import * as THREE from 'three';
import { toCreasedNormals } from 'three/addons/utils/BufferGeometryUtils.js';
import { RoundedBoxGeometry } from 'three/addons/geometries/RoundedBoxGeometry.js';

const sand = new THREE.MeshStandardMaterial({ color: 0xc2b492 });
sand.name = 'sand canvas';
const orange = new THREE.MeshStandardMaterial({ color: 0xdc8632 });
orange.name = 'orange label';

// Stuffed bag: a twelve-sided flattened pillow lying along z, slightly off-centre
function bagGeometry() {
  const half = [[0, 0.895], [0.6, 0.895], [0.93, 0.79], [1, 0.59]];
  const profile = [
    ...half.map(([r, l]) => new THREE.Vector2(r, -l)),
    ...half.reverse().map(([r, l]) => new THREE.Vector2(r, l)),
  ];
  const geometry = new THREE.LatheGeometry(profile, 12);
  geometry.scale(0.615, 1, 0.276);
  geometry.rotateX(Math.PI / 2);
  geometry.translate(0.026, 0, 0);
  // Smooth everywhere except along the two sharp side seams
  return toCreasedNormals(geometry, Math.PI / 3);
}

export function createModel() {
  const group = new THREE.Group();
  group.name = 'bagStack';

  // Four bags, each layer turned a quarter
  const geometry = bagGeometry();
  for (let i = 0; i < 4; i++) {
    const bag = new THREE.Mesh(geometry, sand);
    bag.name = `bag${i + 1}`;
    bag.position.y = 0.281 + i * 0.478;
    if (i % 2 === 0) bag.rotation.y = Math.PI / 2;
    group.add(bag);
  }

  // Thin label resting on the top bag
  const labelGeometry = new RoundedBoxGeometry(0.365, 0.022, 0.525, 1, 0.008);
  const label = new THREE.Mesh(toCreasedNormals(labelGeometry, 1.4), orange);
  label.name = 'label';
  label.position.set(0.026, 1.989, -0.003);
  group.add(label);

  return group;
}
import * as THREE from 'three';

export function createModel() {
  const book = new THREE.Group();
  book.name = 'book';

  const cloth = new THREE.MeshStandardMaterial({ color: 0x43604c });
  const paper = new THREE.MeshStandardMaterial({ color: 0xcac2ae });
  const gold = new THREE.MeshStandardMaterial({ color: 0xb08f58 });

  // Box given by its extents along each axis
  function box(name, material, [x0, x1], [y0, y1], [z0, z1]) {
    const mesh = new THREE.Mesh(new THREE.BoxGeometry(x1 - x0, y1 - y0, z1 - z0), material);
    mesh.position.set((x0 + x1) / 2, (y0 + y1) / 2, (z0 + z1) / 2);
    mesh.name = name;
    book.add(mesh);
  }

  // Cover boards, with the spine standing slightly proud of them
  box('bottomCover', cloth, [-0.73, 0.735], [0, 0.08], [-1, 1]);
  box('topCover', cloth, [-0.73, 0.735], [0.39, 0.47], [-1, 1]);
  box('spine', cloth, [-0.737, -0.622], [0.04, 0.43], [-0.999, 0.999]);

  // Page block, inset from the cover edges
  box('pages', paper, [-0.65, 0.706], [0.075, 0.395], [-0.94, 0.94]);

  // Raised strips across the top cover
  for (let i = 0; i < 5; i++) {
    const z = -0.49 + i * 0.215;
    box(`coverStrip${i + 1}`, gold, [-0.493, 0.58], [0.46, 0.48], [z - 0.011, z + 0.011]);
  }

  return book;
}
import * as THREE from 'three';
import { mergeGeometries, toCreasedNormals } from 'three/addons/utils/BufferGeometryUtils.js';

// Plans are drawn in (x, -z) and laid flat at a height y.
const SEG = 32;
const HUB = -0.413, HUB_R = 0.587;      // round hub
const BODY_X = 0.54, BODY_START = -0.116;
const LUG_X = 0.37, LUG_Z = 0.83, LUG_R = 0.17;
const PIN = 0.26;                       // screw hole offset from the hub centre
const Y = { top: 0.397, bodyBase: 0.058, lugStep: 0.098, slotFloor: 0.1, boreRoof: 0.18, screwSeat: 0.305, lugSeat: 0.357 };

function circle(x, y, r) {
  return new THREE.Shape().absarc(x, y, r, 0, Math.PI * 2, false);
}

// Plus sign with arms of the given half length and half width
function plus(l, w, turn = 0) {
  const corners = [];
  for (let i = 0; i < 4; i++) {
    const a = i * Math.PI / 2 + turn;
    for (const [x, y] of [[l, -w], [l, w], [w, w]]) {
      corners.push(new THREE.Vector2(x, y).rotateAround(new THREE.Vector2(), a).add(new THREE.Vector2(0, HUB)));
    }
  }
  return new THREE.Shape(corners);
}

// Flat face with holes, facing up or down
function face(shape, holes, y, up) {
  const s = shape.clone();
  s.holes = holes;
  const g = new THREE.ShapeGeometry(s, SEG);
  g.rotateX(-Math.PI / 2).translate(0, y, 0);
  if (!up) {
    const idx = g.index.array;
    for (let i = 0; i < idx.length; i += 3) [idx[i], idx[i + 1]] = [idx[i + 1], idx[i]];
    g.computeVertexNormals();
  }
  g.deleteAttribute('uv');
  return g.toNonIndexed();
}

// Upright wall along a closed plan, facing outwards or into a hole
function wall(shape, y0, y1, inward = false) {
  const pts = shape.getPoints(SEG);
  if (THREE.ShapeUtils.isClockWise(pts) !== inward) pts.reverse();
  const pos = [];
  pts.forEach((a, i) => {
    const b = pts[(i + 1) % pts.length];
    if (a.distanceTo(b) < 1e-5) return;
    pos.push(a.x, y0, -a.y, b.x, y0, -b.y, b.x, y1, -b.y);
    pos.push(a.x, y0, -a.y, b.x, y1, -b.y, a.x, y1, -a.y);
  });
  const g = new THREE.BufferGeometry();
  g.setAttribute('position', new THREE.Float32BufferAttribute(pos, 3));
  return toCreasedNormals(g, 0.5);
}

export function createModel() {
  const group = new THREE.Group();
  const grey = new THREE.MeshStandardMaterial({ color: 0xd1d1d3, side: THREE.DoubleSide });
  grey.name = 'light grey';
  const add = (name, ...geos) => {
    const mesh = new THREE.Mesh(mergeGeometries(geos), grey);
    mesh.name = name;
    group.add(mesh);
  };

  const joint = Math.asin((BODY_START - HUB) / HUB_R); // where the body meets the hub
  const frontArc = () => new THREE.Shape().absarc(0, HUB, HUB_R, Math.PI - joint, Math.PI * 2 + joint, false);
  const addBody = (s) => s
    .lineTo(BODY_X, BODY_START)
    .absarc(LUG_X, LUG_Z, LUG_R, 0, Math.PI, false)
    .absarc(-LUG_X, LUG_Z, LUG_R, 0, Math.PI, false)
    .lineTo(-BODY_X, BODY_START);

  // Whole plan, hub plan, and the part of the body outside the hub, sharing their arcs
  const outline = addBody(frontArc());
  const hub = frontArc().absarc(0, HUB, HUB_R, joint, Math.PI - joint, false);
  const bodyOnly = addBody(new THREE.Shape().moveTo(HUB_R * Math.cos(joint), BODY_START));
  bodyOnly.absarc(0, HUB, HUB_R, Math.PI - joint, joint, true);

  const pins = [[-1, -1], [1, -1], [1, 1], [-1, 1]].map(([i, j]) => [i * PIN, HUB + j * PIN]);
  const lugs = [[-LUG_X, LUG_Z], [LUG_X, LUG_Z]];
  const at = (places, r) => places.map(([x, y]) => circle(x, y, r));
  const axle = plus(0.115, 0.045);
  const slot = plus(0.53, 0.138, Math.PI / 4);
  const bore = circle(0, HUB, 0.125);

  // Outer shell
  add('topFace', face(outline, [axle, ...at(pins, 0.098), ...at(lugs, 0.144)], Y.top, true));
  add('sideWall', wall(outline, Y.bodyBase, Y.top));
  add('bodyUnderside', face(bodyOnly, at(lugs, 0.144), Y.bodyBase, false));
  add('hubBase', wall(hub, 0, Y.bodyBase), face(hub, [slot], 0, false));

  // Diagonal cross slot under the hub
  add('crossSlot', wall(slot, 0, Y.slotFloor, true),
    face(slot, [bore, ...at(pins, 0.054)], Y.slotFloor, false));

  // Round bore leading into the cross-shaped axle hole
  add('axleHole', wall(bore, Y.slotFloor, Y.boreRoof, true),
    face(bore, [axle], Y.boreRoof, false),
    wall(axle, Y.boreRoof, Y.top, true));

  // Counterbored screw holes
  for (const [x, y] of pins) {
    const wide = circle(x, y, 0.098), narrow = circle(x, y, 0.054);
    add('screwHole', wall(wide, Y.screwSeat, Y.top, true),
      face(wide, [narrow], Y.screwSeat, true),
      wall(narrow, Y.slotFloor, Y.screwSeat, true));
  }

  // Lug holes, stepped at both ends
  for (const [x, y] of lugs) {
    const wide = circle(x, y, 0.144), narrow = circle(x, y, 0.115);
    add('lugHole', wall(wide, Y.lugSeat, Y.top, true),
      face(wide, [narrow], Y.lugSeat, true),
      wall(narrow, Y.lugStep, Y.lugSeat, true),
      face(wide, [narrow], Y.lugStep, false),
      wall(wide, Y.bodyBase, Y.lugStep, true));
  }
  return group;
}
•••••
Required work> For the string "MeshStandardMaterial", count every line of the material where it appears and state only the count.

Exercise solution> 6